Narre Warren North aerial showing Heatherton Road. From the centre right Heatherton Road intersects with - Narre Warren North By-pass Road; Randle Court on the left, with Casdar Court running off  it. Tom Jones Court is on the right. The street coming off at an angle is Main Street. The last intersection at the bottom left is Memorial Avenue. 

Photograph is labelled 'Narre Warren North By-Pass Road, looking west'. The court on the right side of the picture is Tandderwen Court, which runs off Tom Jones Court. The road running to the top (or west) of the photograph is Heatherton Road. 

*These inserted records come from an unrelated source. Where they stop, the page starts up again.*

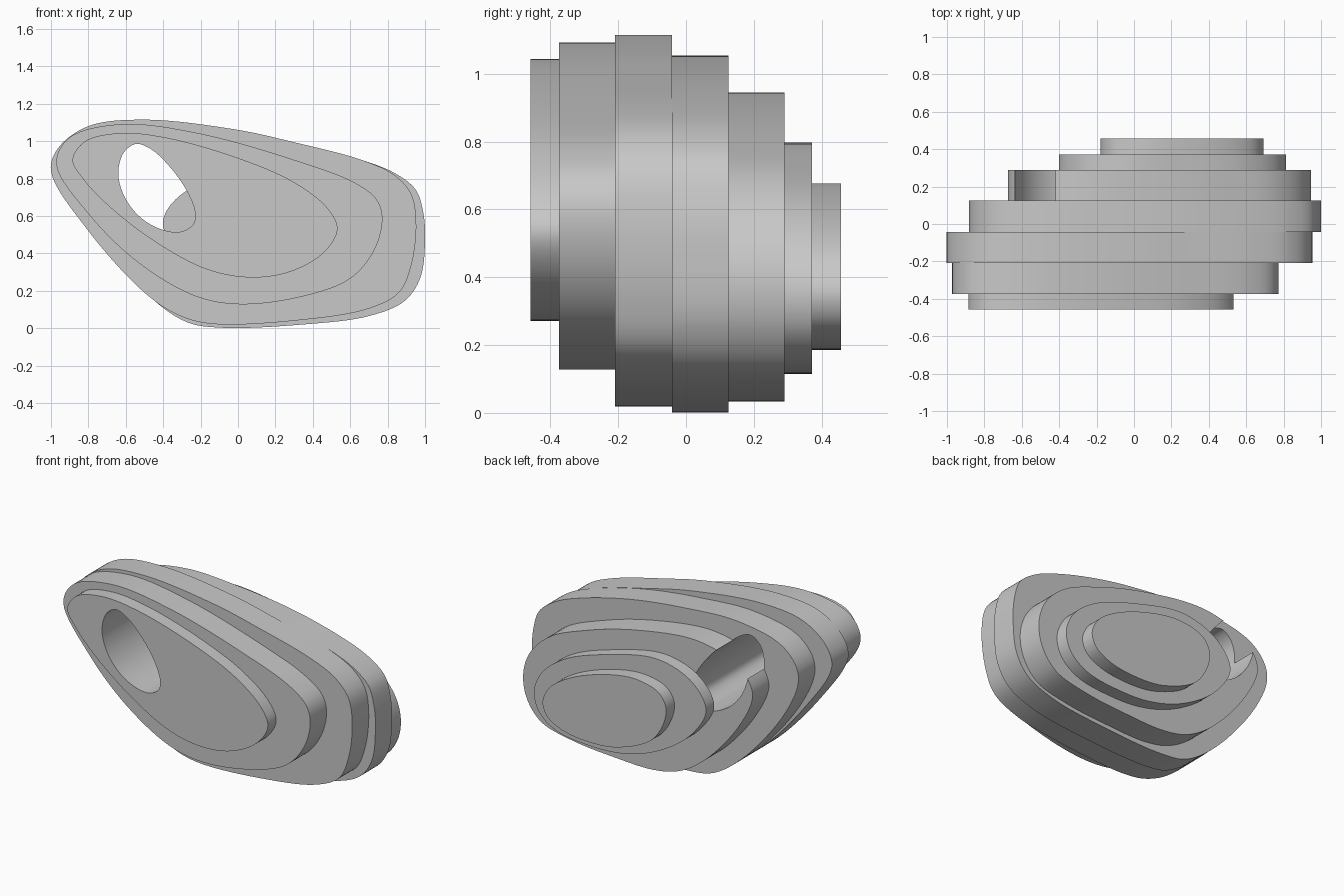
import bpy, bmesh, math
from mathutils import Vector

if "Cube" in bpy.data.objects:
    bpy.data.objects.remove(bpy.data.objects["Cube"])

grey = bpy.data.materials.new("plain_grey")
grey.diffuse_color = (0.58, 0.58, 0.58, 1)
grey.use_nodes = True
grey.node_tree.nodes["Principled BSDF"].inputs["Base Color"].default_value = grey.diffuse_color


def smooth_loop(points, steps=8):
    """Closed centripetal Catmull-Rom curve through (x, z) points."""
    pts = [Vector(p) for p in points]
    out, n = [], len(pts)
    for i in range(n):
        a, b, c, d = (pts[(i + k) % n] for k in (-1, 0, 1, 2))
        t0 = 0.0
        t1 = t0 + (b - a).length ** 0.5
        t2 = t1 + (c - b).length ** 0.5
        t3 = t2 + (d - c).length ** 0.5
        for s in range(steps):
            t = t1 + (t2 - t1) * s / steps
            p = a.lerp(b, (t - t0) / (t1 - t0))
            q = b.lerp(c, (t - t1) / (t2 - t1))
            r = c.lerp(d, (t - t2) / (t3 - t2))
            u = p.lerp(q, (t - t0) / (t2 - t0))
            v = q.lerp(r, (t - t1) / (t3 - t1))
            out.append(u.lerp(v, (t - t1) / (t2 - t1)))
    return out


def slab(name, y0, y1, points):
    """Extrude a smooth outline in the xz plane from y0 to y1."""
    bm = bmesh.new()
    loop = smooth_loop(points)
    front = [bm.verts.new((p.x, y0, p.y)) for p in loop]
    back = [bm.verts.new((p.x, y1, p.y)) for p in loop]
    bm.faces.new(front)
    bm.faces.new(back[::-1])
    for i in range(len(loop)):
        bm.faces.new((front[i], front[i - 1], back[i - 1], back[i]))
    bmesh.ops.recalc_face_normals(bm, faces=bm.faces[:])
    mesh = bpy.data.meshes.new(name)
    bm.to_mesh(mesh)
    bm.free()
    mesh.materials.append(grey)
    ob = bpy.data.objects.new(name, mesh)
    bpy.context.collection.objects.link(ob)
    return ob


# stacked layers, front to back
layers = []
layers.append(slab("front_layer", -0.458, -0.374, [
    (-.885, .9), (-.82, .998), (-.63, 1.043), (-.38, 1.018), (0, .91), (.3, .78),
    (.48, .64), (.532, .53), (.46, .405), (.28, .302), (.07, .271), (-.16, .312),
    (-.42, .447), (-.68, .643), (-.83, .8)]))
layers.append(slab("second_layer", -0.374, -0.209, [
    (-.972, .88), (-.9, 1.02), (-.62, 1.091), (-.2, 1.04), (.33, .89), (.62, .78),
    (.74, .69), (.772, .59), (.73, .42), (.6, .265), (.33, .166), (0, .128),
    (-.23, .172), (-.53, .348), (-.79, .6)]))
layers.append(slab("third_layer", -0.209, -0.042, [
    (-1, .84), (-.96, .965), (-.8, 1.08), (-.5, 1.115), (0, 1.06), (.3, .994),
    (.65, .903), (.83, .823), (.925, .72), (.953, .56), (.925, .33), (.86, .19),
    (.7, .105), (.35, .045), (-.15, .024), (-.33, .075), (-.5, .19), (-.8, .52)]))
layers.append(slab("middle_layer", -0.042, 0.125, [
    (-.88, .77), (-.86, .88), (-.75, .985), (-.45, 1.05), (-.1, 1.037), (.3, .988),
    (.65, .903), (.84, .828), (.95, .74), (.99, .62), (1, .48), (.975, .27),
    (.89, .145), (.7, .065), (.35, .02), (-.1, .003), (-.28, .035), (-.5, .195), (-.78, .54)]))
layers.append(slab("fifth_layer", 0.125, 0.29, [
    (-.672, .68), (-.65, .775), (-.57, .86), (-.42, .92), (-.22, .945), (.2, .885),
    (.5, .8), (.76, .69), (.9, .55), (.947, .4), (.92, .25), (.82, .13),
    (.6, .07), (.3, .042), (.03, .036), (-.15, .075), (-.33, .19), (-.56, .45)]))
back = [slab("sixth_layer", 0.29, 0.372, [
    (-.4, .54), (-.38, .63), (-.27, .737), (-.05, .797), (.3, .73), (.6, .62),
    (.76, .49), (.813, .36), (.78, .24), (.66, .15), (.4, .115), (.18, .13),
    (-.05, .205), (-.28, .36)])]
back.append(slab("back_layer", 0.372, 0.457, [
    (-.18, .53), (-.13, .63), (.05, .677), (.35, .62), (.57, .52), (.66, .44),
    (.693, .35), (.66, .27), (.55, .21), (.34, .186), (.15, .21), (-.09, .33)]))

# egg-shaped opening through the first five layers
cutter = slab("opening_cutter", -0.6, 0.36, [
    (-.545, .985), (-.61, .94), (-.64, .83), (-.61, .71), (-.53, .6), (-.42, .532),
    (-.31, .515), (-.24, .555), (-.23, .62), (-.28, .745), (-.38, .88), (-.47, .96)])
cutter.hide_render = True
for ob in layers:
    m = ob.modifiers.new("opening", 'BOOLEAN')
    m.operation, m.solver, m.object = 'DIFFERENCE', 'EXACT', cutter
dg = bpy.context.evaluated_depsgraph_get()
cut = [bpy.data.meshes.new_from_object(ob.evaluated_get(dg)) for ob in layers]
for ob, mesh in zip(layers, cut):
    ob.modifiers.clear()
    ob.data = mesh
bpy.data.objects.remove(cutter)

# smooth walls with crisp rims
for ob in layers + back:
    ob.data.polygons.foreach_set("use_smooth", [True] * len(ob.data.polygons))
    ob.data.set_sharp_from_angle(angle=math.radians(30))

Narre Warren Caravan Park, now known as Casey Gardens Residential and Tourist Village. It is bordered by Centre Road/Fullard Road, Narre Warren-Cranbourne Road, the Gippsland Railway line to the north and the Narre Warren Creek to the west. The intersection at the top left of the picture is of Narre Warren- Cranbourne Road and the Princes Highway. The trees at the very top.are part of the Narre Warren Recreation Reserve

 Narre Warren-Cranbourne Road, looking south, at the intersection of  Fullard Road and Saxonwood Drive. This is also shown in the aerial above.

 Vehicle turning into Pound Road from Narre Warren-Cranbourne Road, Narre Warren. 

Friday, 3 May 2013

Light Horse and Field Artillery Museum at Nar Nar Goon North

Every three months the Local History Reference Group (LHRG) meets.  The LHRG consists of members of the heritage groups in the City of Casey and Shire of Cardinia, a  Councillor from each municipality, Council Officers, the Information Services Librarian and the Local History Librarian (that's me!) of the Casey Cardinia Library Corporation. We talk about heritage matters, undertake joint projects and have the opportunity to network. We held our recent meeting at the Light Horse and Field Artillery Museum  at 200 Bessie Creek Road, Nar Nar Goon North. The Museum is owned by Bernie Dingle, who is also the curator.

The Museum has an interesting collection of  restored First World War horse-drawn transport vehicles and a large collection of First and Second World War equipment and weapons. There are also exhibits on two Victoria Cross winners, Major J.H Bisdee and Lieutenant F.H Tubb.

There is also an extensive collection of Honour Boards, from businesses and banks, which Bernie has restored. Many of these were turfed out in the 1980s by uncaring corporations, rescued by Anzac House and then passed onto Bernie to preserve for the future. It was obviously important at the time that the businesses recorded the names of their staff who served in both Wars  and we should be grateful to Bernie that he has given the time and energy to the community to preserve these boards or they would have been lost forever

The Museum is open from 9.00am to 5.00pm seven days a week, but ring first on 03 5942 5512. Group visits are welcome.  With the centenary of the commencement of World  War One in 2014 and then the centenary of Gallipoli in 2015 this collection of World War One material will have an even more important role in our history and will be  a valuable resource helping us understand the impact the war had  on the Australian community. This is the website of the Museum